Compliance is a type of social influence where an individual does what someone else wants them to do, following his or her request or suggestion.
It is similar to obedience, but there is no order – only a request.
There are many techniques a person can use to ensure compliance:
The foot in the door technique (Freedman & Fraser, 1966) assumes agreeing to a small request increases the likelihood of agreeing to a second, larger request.
So, initially you make a small request and once the person agrees to this they find it more difficult to refuse a bigger one.
For example, imagine one of your friends missed the last psychology class and asked to borrow your notes. This is a small request that seems reasonable, so you lend the notes to your friend. A week later, the same friend asks to borrow all of your psychology notes. This is large request – would you agree or not?
The foot-in-the-door technique works on the principle of consistency (Petrova et al, 2007). This means that as long as the request in consistent with or similar in nature to the original small request, the technique will work.
Sherman (1980) called residents in Indiana (USA) and asked them if, hypothetically, they would volunteer to spend 3 hours collecting for the American Cancer Society. Three days later, a second experimenter called the same people and actually requested help for this organization. Of those responding to the earlier request, 31% agreed to help. This is much higher than the 4% of a similar group of people who volunteered to help when approached directly.
Refusing a large request increases the likelihood of agreeing to a second, smaller request.
Initially you make a big request which a person can be expected to refuse.
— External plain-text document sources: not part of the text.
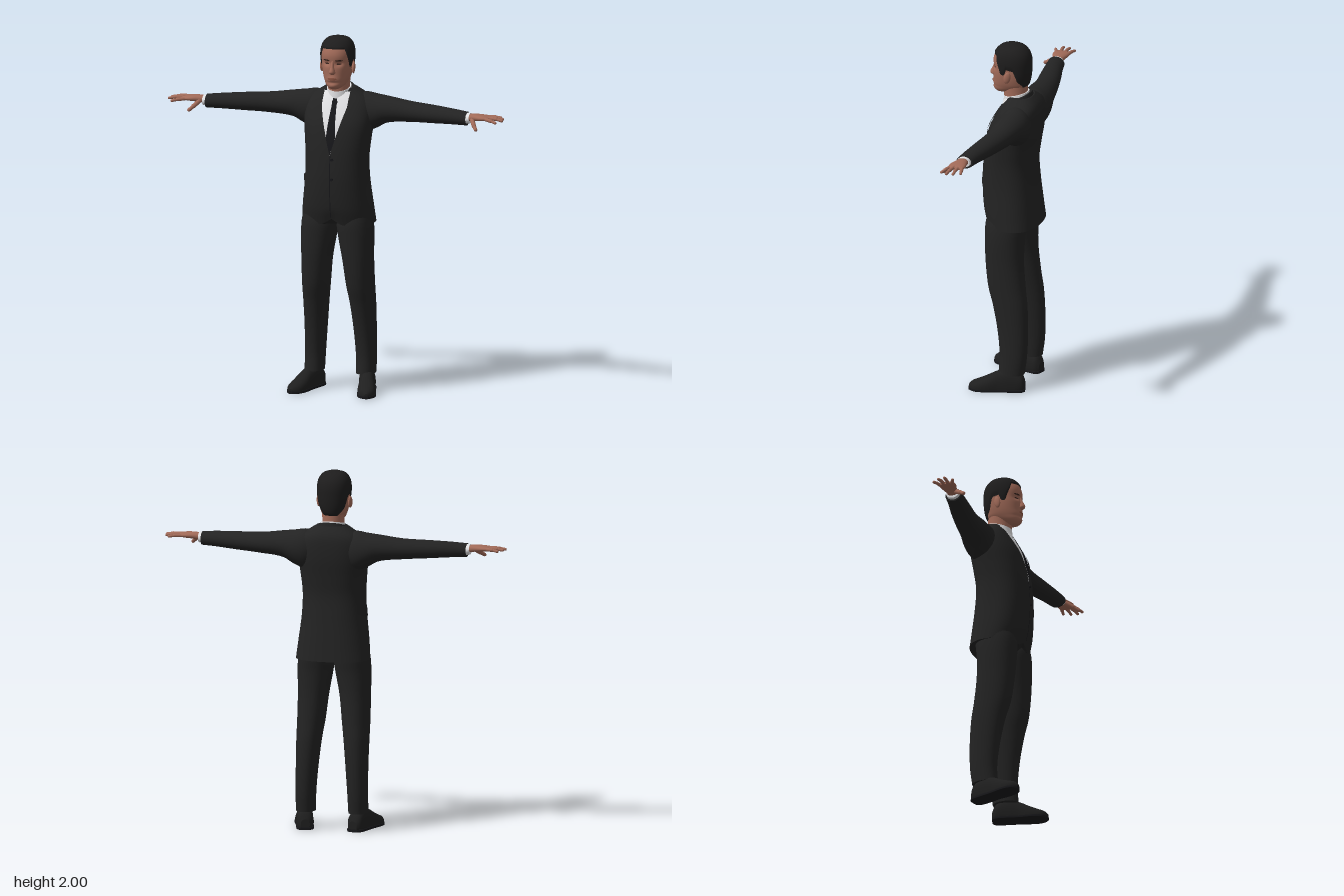
import * as THREE from 'three';
import { mergeGeometries } from 'three/addons/utils/BufferGeometryUtils.js';

const mat = (name, color) => Object.assign(new THREE.MeshStandardMaterial({ color }), { name });
const M = {
  suit: mat('suit cloth', 0x232323),
  skin: mat('skin', 0xa26b59),
  shirt: mat('shirt white', 0xe2e2e4),
  tie: mat('tie black', 0x17171a),
  hair: mat('hair', 0x1e1d1d),
  shoe: mat('shoe leather', 0x1f1f1f),
  brow: mat('brow and eye', 0x38241e),
  lips: mat('lips', 0x85503f),
};
M.hair.side = THREE.DoubleSide;

// Smooth (Hermite) lookup in rows sorted by their first column
function at(rows, k) {
  let i = 0;
  while (i < rows.length - 2 && k > rows[i + 1][0]) i++;
  const a = rows[i], b = rows[i + 1], h = b[0] - a[0];
  const t = THREE.MathUtils.clamp((k - a[0]) / h, 0, 1);
  const p = rows[i - 1] || a, q = rows[i + 2] || b;
  return a.map((v, c) => {
    const m0 = (b[c] - p[c]) / (b[0] - p[0]) * h, m1 = (q[c] - v) / (q[0] - a[0]) * h;
    return (2 * t ** 3 - 3 * t * t + 1) * v + (t ** 3 - 2 * t * t + t) * m0
      + (3 * t * t - 2 * t ** 3) * b[c] + (t ** 3 - t * t) * m1;
  });
}

// Row = [station, centre 1, radius 1, low 2, high 2]; the axis decides which coordinates these are
const ORDER = { y: [1, 0, 2], x: [0, 2, 1], z: [2, 1, 0] };
function ringPoint(rows, k, u, n = 2, axis = 'y', grow = 0) {
  const [, c1, r1, lo, hi] = at(rows, k), o = ORDER[axis], p = [0, 0, 0];
  const pow = v => Math.sign(v) * Math.abs(v) ** (2 / n);
  p[o[0]] = k;
  p[o[1]] = c1 + (r1 + grow) * pow(Math.cos(u));
  p[o[2]] = (lo + hi) / 2 + ((hi - lo) / 2 + grow) * pow(Math.sin(u));
  return p;
}

function build(pos, index) {
  const g = new THREE.BufferGeometry();
  g.setAttribute('position', new THREE.Float32BufferAttribute(pos, 3));
  g.setIndex(index);
  g.computeVertexNormals();
  return g;
}

// Closed loft with flat end caps
function loft(rows, { axis = 'y', n = 2, steps = 32, seg = 40, warp = p => p } = {}) {
  const pos = [], idx = [], k0 = rows[0][0], k1 = rows[rows.length - 1][0];
  const ring = k => {
    const start = pos.length / 3;
    for (let j = 0; j < seg; j++) pos.push(...warp(ringPoint(rows, k, j / seg * Math.PI * 2, n, axis)));
    return start;
  };
  for (let i = 0; i <= steps; i++) ring(k0 + (k1 - k0) * i / steps);
  for (let i = 0; i < steps; i++) for (let j = 0; j < seg; j++) {
    const a = i * seg + j, b = i * seg + (j + 1) % seg;
    idx.push(a, a + seg, b, b, a + seg, b + seg);
  }
  for (const top of [false, true]) {
    const s = ring(top ? k1 : k0);
    for (let j = 1; j < seg - 1; j++) idx.push(s, ...(top ? [s + j + 1, s + j] : [s + j, s + j + 1]));
  }
  return build(pos, idx);
}

// Sheet from a point rule; v then u turn outward
function sheet(fn, nu, nv) {
  const pos = [], idx = [];
  for (let i = 0; i <= nv; i++) for (let j = 0; j <= nu; j++) pos.push(...fn(j / nu, i / nv));
  for (let i = 0; i < nv; i++) for (let j = 0; j < nu; j++) {
    const a = i * (nu + 1) + j, c = a + nu + 1;
    idx.push(a, a + 1, c, a + 1, c + 1, c);
  }
  return build(pos, idx);
}

// Thin plate lying on the front of a lofted body, between two edges given by height
function patch(rows, n, y0, y1, left, right, off, warp = p => p) {
  return sheet((u, v) => {
    const y = y0 + (y1 - y0) * v, [, , rx, lo, hi] = at(rows, y);
    const x = left(y) + (right(y) - left(y)) * u;
    const s = Math.max(0, 1 - Math.abs(x / rx) ** n) ** (1 / n);
    const p = warp([x, y, (lo + hi) / 2 + (hi - lo) / 2 * s]);
    return [p[0], p[1], p[2] + off];
  }, 10, 24);
}
const oval = (cx, cy, w, h, sign) => y => cx + sign * w * Math.sqrt(Math.max(0, 1 - ((y - cy) / h) ** 2));

// Tapering finger through points
function finger(points, radius) {
  return mergeGeometries(points.slice(1).map((b, i) => {
    const A = new THREE.Vector3(...points[i]), B = new THREE.Vector3(...b), d = B.clone().sub(A);
    const g = new THREE.CapsuleGeometry(radius * (1 - 0.18 * i), d.length(), 5, 10);
    g.applyQuaternion(new THREE.Quaternion().setFromUnitVectors(new THREE.Vector3(0, 1, 0), d.clone().normalize()));
    return g.translate(...A.add(B).multiplyScalar(0.5).toArray());
  }));
}

const TORSO = [
  [0.955, 0, 0.205, -0.175, 0.115], [1.05, 0, 0.195, -0.165, 0.14], [1.2, 0, 0.178, -0.15, 0.152],
  [1.32, 0, 0.174, -0.143, 0.147], [1.42, 0, 0.182, -0.155, 0.135], [1.52, 0, 0.193, -0.17, 0.11],
  [1.6, 0, 0.19, -0.173, 0.07], [1.65, 0, 0.165, -0.167, 0.04], [1.68, 0, 0.125, -0.15, 0.02],
  [1.705, 0, 0.085, -0.125, 0.005]];
const HEAD = [
  [1.715, 0, 0.026, 0.02, 0.085], [1.73, 0, 0.048, -0.03, 0.099], [1.76, 0, 0.066, -0.09, 0.104],
  [1.79, 0, 0.076, -0.1, 0.102], [1.83, 0, 0.083, -0.106, 0.102], [1.87, 0, 0.086, -0.108, 0.1],
  [1.91, 0, 0.087, -0.107, 0.101], [1.945, 0, 0.081, -0.097, 0.09], [1.97, 0, 0.067, -0.078, 0.071],
  [1.985, 0, 0.047, -0.055, 0.048], [1.994, 0, 0.012, -0.014, 0.012]];
const LEG = [
  [0.1, 0.148, 0.053, -0.125, 0.022], [0.2, 0.147, 0.055, -0.138, 0.015], [0.35, 0.141, 0.06, -0.142, 0.03],
  [0.5, 0.134, 0.068, -0.135, 0.06], [0.6, 0.127, 0.075, -0.122, 0.088], [0.75, 0.118, 0.084, -0.108, 0.106],
  [0.88, 0.107, 0.097, -0.11, 0.112], [0.96, 0.1, 0.1, -0.12, 0.112], [1.02, 0.1, 0.09, -0.12, 0.1]];
const SLEEVE = [
  [0.08, -0.07, 0.07, 1.5, 1.66], [0.14, -0.073, 0.088, 1.46, 1.679], [0.2, -0.072, 0.09, 1.478, 1.671],
  [0.27, -0.067, 0.082, 1.515, 1.662], [0.4, -0.056, 0.068, 1.53, 1.645], [0.55, -0.03, 0.06, 1.538, 1.637],
  [0.66, -0.008, 0.052, 1.544, 1.63], [0.75, 0.008, 0.047, 1.547, 1.622]];
const SHOE = [
  [-0.152, 0.03, 0.03, -0.025, 0.025], [-0.135, 0.04, 0.058, -0.042, 0.042], [-0.07, 0.04, 0.09, -0.046, 0.046],
  [0, 0.03, 0.08, -0.045, 0.046], [0.06, 0.02, 0.06, -0.05, 0.05], [0.11, 0.015, 0.044, -0.046, 0.047],
  [0.14, 0.015, 0.032, -0.032, 0.033], [0.157, 0.015, 0.014, -0.008, 0.01]];

export function createModel() {
  const model = new THREE.Group();
  model.name = 'man in suit';
  const add = (name, geo, m) => {
    const mesh = new THREE.Mesh(geo, m);
    mesh.name = name;
    model.add(mesh);
  };
  // Adds the left (+x) part and its mirror image
  const pair = (name, geo, m) => {
    const g = geo.clone().scale(-1, 1, 1), ix = g.index.array;
    for (let i = 0; i < ix.length; i += 3) [ix[i], ix[i + 1]] = [ix[i + 1], ix[i]];
    add('left ' + name, geo, m);
    add('right ' + name, g, m);
  };

  // Jacket with rounded front hem
  const hem = ([x, y, z]) => [x, y + (z > 0 ? 0.035 * Math.exp(-((x / 0.035) ** 2)) * Math.max(0, 1 - (y - 0.955) / 0.1) : 0), z];
  add('jacket body', loft(TORSO, { n: 2.4, steps: 50, seg: 64, warp: hem }), M.suit);
  pair('sleeve', loft(SLEEVE, { axis: 'x', steps: 40 }), M.suit);
  const v = y => 0.074 * Math.min(1, Math.max(0, (y - 1.355) / 0.26));
  add('shirt front', patch(TORSO, 2.4, 1.355, 1.69, y => -v(y), v, 0.003), M.shirt);
  const tieW = y => Math.min(v(y), y > 1.62 ? 0.012 + (y - 1.62) * 0.25 : 0.014 + (1.62 - y) * 0.07);
  add('tie', patch(TORSO, 2.4, 1.36, 1.668, y => -tieW(y), tieW, 0.008), M.tie);
  const lapel = y => v(y) + (y < 1.56 ? 0.058 * (y - 1.35) / 0.21 : y < 1.575 ? 0.03 : 0.045 - (y - 1.575) * 0.2);
  pair('lapel', patch(TORSO, 2.4, 1.35, 1.665, v, lapel, 0.007), M.suit);
  add('front closure', patch(TORSO, 2.4, 1.0, 1.355, () => -0.002, () => 0.003, 0.002), M.tie);
  for (const y of [1.22, 1.33])
    add('button', new THREE.CylinderGeometry(0.008, 0.008, 0.008, 16).rotateX(Math.PI / 2).translate(0.012, y, at(TORSO, y)[4] + 0.003), M.tie);
  pair('pocket flap', sheet((u, t) => ringPoint(TORSO, 1.19 + 0.04 * t, 1.0 - 0.92 * u, 2.4, 'y', 0.005), 16, 4), M.suit);
  add('breast pocket', patch(TORSO, 2.4, 1.49, 1.508, () => 0.085, () => 0.135, 0.004), M.suit);

  // Collars, tilted up at the nape
  const tilt = k => ([x, y, z]) => [x, y - k * (z + 0.03), z];
  add('shirt collar', loft([[1.63, 0, 0.074, -0.106, 0.048], [1.712, 0, 0.067, -0.098, 0.042]], { warp: tilt(0.25), steps: 8 }), M.shirt);
  add('jacket collar', loft([[1.62, 0, 0.105, -0.135, 0.02], [1.692, 0, 0.078, -0.113, 0.0]], { warp: tilt(0.4), steps: 8 }), M.suit);
  pair('collar point', patch(TORSO, 2.4, 1.625, 1.69, y => 0.012 + Math.max(0, 1.645 - y) * 1.1, y => 0.036 + (y - 1.625) * 0.5, 0.01), M.shirt);

  // Trousers and shoes
  pair('trouser leg', loft(LEG, { n: 2.2, steps: 44 }), M.suit);
  const place = g => g.rotateY(0.27).translate(0.175, 0, 0.022);
  const flat = ([x, y, z]) => [x, Math.max(0.008, y), z];
  pair('shoe', place(loft(SHOE, { axis: 'z', n: 2.3, warp: flat })), M.shoe);
  const sole = SHOE.map(r => [r[0] * 1.01, 0.008, 0.008, r[3] * 1.06, r[4] * 1.06]);
  pair('sole', place(loft(sole, { axis: 'z', n: 8 })), M.tie);

  // Cuffs and hands
  pair('shirt cuff', loft([[0.73, 0.008, 0.041, 1.553, 1.617], [0.768, 0.01, 0.038, 1.56, 1.617]], { axis: 'x', steps: 4 }), M.shirt);
  pair('palm', loft([[0.74, 0.01, 0.026, 1.568, 1.61], [0.79, 0.012, 0.034, 1.577, 1.615], [0.84, 0.016, 0.046, 1.582, 1.613],
    [0.875, 0.015, 0.043, 1.587, 1.608], [0.885, 0.015, 0.035, 1.592, 1.604]], { axis: 'x', n: 2.3, steps: 16, seg: 24 }), M.skin);
  const fingers = {
    'index finger': [[0.86, 1.597, 0.048], [0.905, 1.592, 0.066], [0.932, 1.586, 0.078]],
    'middle finger': [[0.865, 1.6, 0.026], [0.925, 1.598, 0.036], [0.958, 1.592, 0.041]],
    'ring finger': [[0.865, 1.599, 0.004], [0.92, 1.598, 0.004], [0.952, 1.593, 0.003]],
    'little finger': [[0.85, 1.597, -0.016], [0.9, 1.597, -0.027], [0.93, 1.592, -0.033]],
    thumb: [[0.785, 1.587, 0.035], [0.808, 1.563, 0.075], [0.826, 1.546, 0.1]],
  };
  for (const [name, pts] of Object.entries(fingers)) pair(name, finger(pts, name === 'thumb' ? 0.0125 : 0.0098), M.skin);

  // Head with eye sockets and chin pressed into the face
  const face = ([x, y, z]) => {
    const dent = (cx, cy, w, h) => Math.exp(-(((Math.abs(x) - cx) / w) ** 2) - ((y - cy) / h) ** 2);
    return [x, y, z > 0.03 ? z - 0.011 * dent(0.034, 1.862, 0.02, 0.014) + 0.005 * dent(0, 1.777, 0.025, 0.015)
      - 0.005 * dent(0, 1.755, 0.04, 0.008) + 0.004 * dent(0, 1.735, 0.02, 0.012) : z];
  };
  add('neck', loft([[1.62, 0, 0.066, -0.1, 0.04], [1.7, 0, 0.061, -0.092, 0.042], [1.79, 0, 0.063, -0.09, 0.045]], { steps: 10 }), M.skin);
  add('head', loft(HEAD, { n: 2.15, steps: 70, seg: 64, warp: face }), M.skin);
  add('nose', loft([[1.802, 0, 0.012, 0.08, 0.11], [1.81, 0, 0.018, 0.08, 0.122], [1.822, 0, 0.016, 0.08, 0.124],
    [1.845, 0, 0.01, 0.08, 0.113], [1.878, 0, 0.009, 0.07, 0.1]], { steps: 16, seg: 24 }), M.skin);
  pair('ear', new THREE.SphereGeometry(1, 20, 14).scale(0.01, 0.034, 0.019).rotateY(0.25).rotateX(-0.15).translate(0.09, 1.827, -0.004), M.skin);
  const feature = (x, y, w, h, off) => patch(HEAD, 2.15, y - h, y + h, oval(x, y, w, h, -1), oval(x, y, w, h, 1), off, face);
  pair('eye', feature(0.034, 1.86, 0.013, 0.0045, 0.002), M.brow);
  pair('eyebrow', feature(0.036, 1.88, 0.02, 0.004, 0.003), M.brow);
  add('mouth', feature(0, 1.777, 0.026, 0.007, 0.002), M.lips);

  // Hair: a cap over the skull whose lower edge follows the hairline, by angle from the front
  const LINE = [[0, 1.943], [0.8, 1.94], [1.0, 1.89], [1.2, 1.837], [1.42, 1.837], [1.5, 1.872],
    [1.85, 1.865], [2.1, 1.8], [2.6, 1.758], [3.2, 1.75]];
  const hairline = a => {
    const i = Math.max(1, LINE.findIndex(p => p[0] >= a)), [p, q] = [LINE[i - 1], LINE[i]];
    return p[1] + (q[1] - p[1]) * (a - p[0]) / (q[0] - p[0]);
  };
  add('hair', sheet((u, t) => {
    const a = (u * 2 - 1) * Math.PI, low = hairline(Math.abs(a));
    const y = low + (1.994 - low) * Math.sin(t * Math.PI / 2);
    const p = ringPoint(HEAD, y, Math.PI / 2 - a, 2.15, 'y', t === 1 ? -0.012 : 0.007 * Math.min(1, 0.3 + t * 6));
    return [p[0], y + 0.006 * t, p[2]];
  }, 96, 28), M.hair);

  return model;
}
Then you make a smaller request which the person finds difficult to refuse because they feel they should’t always say NO! For example, negotiating a pay rise with your boss. First you make a request that will not be met and ask for 20%. When this is refused you make a more realistic request and ask for 10%.
Cialdini (1975) asked pps if they would escort a group of young criminals to the zoo; most refused (control group). In control group 2 pps were approached and asked to spend 2 hours per week as a peer counsellor to young criminals for around 2 years; again most said no. However in the experimental condition pps were asked to be peer counsellors and then the request was downgraded to escort children to the zoo (the target request). 50% agreed to the request.
It has been found the door-in-the face technique produces high levels of compliance only when the same person makes the request, and the requests are similar in nature. This technique works due to the principle of reciprocity (Cialdini et al, 1975). Saying “no” to a large request may make the person feel they owe the other person who made the request a favour.
Agreeing to purchase something at a given price increases the likelihood of agreeing to purchase it at a higher price.
Initially you get the individual to agree to your request and then afterwards you increase the original terms. Trick then into agreeing more than they intended. For example, when buying a car the salesman agrees a price, but must “check” with his manager if this is acceptable. While waiting you think you have secured a good deal. The salesman returns and says he manager would not agree the deal and the price is raised. Most people agree to the higher price.
Cialdini (1978) asked students whether they would participate in a psychology experiment that started at 7 am and most pps refused (control group). In an experimental condition Cialdini asked pps whether they would participate in an psychology experiment, and even though they weren’t told a time most pps agreed. Later they were told that it started at 7 am and given the chance to drop out if they wanted. On the day of the experiment 95% turned up.
This success of this technique works on the principle of commitment. Because the person has said “yes” or agreed to an initial request, commitment has been given. When the request changes or becomes unreasonable, the person will (to a degree) find it difficult to say “no” because of having originally committed themselves.
Cialdini, R. B., Cacioppo, J. T., Bassett, R., & Miller, J. A. (1978). Low-ball procedure for producing compliance: commitment then cost. Journal of personality and Social Psychology, 36(5), 463.
Cialdini, R. B., Vincent, J. E., Lewis, S. K., Catalan, J., Wheeler, D., & Darby, B. L. (1975). Reciprocal concessions procedure for inducing compliance: The door-in-the-face technique. Journal of personality and Social Psychology, 31(2), 206.
Freedman, J. L., & Fraser, S. C. (1966). Compliance without pressure: the foot-in-the-door technique. Journal of personality and social psychology, 4(2), 195.
Petrova, P. K., Cialdini, R. B., & Sills, S. J. (2007). Consistency-based compliance across cultures. Journal of Experimental Social Psychology, 43(1), 104-111.
McLeod, S. A. (2014). Techniques of Compliance. Retrieved from www.simplypsychology.org/compliance.html